Task item
The reply should consist of one number, the count of lines below in which the word "closed" appears.

(Stored items from a collection)
»»

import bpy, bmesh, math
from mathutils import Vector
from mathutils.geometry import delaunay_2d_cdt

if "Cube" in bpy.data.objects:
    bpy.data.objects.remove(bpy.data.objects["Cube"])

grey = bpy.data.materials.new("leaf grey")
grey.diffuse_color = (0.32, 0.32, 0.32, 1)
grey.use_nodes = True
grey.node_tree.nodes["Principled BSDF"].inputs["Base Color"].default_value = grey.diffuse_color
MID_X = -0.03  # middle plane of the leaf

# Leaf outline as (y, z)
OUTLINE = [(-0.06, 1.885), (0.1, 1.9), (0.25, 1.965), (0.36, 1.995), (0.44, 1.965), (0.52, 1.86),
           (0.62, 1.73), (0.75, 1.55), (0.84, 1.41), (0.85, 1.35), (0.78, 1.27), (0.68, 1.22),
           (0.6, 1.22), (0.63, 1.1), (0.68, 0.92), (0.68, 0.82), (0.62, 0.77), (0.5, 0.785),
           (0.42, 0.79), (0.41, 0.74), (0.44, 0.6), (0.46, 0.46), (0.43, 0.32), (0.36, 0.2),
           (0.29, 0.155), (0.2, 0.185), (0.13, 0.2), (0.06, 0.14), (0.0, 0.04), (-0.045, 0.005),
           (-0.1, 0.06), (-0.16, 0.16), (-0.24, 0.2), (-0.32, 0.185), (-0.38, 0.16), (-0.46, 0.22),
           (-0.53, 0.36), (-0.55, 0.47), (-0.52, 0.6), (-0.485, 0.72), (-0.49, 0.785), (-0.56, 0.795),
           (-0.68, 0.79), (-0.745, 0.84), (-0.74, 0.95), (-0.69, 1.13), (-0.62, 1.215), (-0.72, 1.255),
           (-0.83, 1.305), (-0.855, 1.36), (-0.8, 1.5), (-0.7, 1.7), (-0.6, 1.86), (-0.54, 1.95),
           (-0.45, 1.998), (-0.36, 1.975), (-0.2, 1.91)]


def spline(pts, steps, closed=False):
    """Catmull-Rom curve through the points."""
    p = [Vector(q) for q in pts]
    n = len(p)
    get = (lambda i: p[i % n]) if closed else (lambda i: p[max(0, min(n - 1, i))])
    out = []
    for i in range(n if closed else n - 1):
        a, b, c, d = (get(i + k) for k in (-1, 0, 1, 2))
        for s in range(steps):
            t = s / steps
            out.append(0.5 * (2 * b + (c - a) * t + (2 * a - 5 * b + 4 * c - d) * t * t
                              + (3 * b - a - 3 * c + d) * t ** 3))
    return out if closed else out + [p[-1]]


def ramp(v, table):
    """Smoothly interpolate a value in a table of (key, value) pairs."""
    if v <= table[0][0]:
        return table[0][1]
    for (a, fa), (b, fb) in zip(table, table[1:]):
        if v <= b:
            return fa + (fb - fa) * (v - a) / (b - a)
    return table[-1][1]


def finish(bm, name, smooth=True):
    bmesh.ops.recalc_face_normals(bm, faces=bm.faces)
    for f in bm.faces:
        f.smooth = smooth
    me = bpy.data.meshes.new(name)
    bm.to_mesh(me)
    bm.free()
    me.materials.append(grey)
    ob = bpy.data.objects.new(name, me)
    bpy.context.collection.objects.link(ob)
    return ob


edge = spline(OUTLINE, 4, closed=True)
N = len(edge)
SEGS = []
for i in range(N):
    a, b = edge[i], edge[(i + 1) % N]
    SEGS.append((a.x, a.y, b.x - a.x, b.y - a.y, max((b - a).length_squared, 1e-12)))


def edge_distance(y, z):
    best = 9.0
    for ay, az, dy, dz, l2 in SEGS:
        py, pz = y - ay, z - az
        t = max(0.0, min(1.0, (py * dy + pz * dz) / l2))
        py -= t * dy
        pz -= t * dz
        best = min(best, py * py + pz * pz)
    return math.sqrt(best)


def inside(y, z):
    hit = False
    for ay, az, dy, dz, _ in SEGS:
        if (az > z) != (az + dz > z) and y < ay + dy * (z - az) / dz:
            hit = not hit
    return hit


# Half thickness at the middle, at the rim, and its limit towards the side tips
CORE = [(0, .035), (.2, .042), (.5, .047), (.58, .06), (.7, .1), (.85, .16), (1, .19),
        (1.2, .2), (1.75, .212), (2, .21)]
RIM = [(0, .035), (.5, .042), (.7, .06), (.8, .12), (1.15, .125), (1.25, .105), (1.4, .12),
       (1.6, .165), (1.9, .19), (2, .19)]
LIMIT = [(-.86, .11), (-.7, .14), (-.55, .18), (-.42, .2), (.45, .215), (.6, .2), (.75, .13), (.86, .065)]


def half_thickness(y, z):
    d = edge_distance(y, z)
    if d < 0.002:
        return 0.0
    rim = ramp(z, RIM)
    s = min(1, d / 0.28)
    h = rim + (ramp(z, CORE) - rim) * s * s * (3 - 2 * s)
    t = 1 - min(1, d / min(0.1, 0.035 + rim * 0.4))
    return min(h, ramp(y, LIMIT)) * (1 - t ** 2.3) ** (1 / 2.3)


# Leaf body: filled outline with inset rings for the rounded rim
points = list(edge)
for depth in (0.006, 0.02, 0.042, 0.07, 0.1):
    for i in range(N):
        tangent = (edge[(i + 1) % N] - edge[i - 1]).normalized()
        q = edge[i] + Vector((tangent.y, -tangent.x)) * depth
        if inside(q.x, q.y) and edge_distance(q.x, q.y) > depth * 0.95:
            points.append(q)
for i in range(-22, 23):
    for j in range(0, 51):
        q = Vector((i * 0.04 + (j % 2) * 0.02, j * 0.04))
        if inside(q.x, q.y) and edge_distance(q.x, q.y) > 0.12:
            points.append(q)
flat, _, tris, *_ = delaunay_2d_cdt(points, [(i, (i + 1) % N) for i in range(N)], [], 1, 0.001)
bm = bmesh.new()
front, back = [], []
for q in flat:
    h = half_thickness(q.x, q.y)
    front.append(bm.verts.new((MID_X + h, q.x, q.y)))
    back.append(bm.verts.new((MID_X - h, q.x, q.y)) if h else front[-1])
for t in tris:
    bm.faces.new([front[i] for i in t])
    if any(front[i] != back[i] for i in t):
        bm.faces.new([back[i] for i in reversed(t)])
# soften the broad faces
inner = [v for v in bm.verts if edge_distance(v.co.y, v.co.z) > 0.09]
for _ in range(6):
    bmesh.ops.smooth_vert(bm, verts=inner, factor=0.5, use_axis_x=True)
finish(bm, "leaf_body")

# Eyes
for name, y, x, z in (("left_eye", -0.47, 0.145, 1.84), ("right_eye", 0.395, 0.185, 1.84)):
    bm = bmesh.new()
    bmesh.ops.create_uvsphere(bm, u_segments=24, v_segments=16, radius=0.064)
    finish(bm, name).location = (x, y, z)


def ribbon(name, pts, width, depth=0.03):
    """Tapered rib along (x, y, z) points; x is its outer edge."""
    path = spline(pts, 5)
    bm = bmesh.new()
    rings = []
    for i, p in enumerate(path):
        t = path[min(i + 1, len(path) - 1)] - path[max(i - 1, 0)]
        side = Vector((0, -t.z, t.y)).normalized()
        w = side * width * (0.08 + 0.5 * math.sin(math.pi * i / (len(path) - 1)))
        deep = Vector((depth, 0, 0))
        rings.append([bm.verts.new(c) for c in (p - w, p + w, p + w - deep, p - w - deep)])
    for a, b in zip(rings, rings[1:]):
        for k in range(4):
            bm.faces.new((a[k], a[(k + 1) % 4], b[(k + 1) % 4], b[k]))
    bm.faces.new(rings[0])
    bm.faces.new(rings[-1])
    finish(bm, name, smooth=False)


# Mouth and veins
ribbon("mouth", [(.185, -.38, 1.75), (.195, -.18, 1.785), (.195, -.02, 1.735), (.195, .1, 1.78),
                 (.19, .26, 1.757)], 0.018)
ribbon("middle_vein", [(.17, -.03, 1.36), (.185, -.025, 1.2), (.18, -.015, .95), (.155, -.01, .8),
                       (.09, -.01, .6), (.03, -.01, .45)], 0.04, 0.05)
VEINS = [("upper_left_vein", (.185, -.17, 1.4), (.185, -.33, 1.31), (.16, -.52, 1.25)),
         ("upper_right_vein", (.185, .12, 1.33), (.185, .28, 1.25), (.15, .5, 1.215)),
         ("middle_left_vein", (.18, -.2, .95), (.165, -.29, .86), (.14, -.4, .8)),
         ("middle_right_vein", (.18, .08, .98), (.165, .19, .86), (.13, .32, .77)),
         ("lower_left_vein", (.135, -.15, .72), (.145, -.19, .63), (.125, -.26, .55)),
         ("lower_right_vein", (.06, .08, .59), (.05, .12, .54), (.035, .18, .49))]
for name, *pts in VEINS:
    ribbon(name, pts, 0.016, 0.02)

««

Task output
5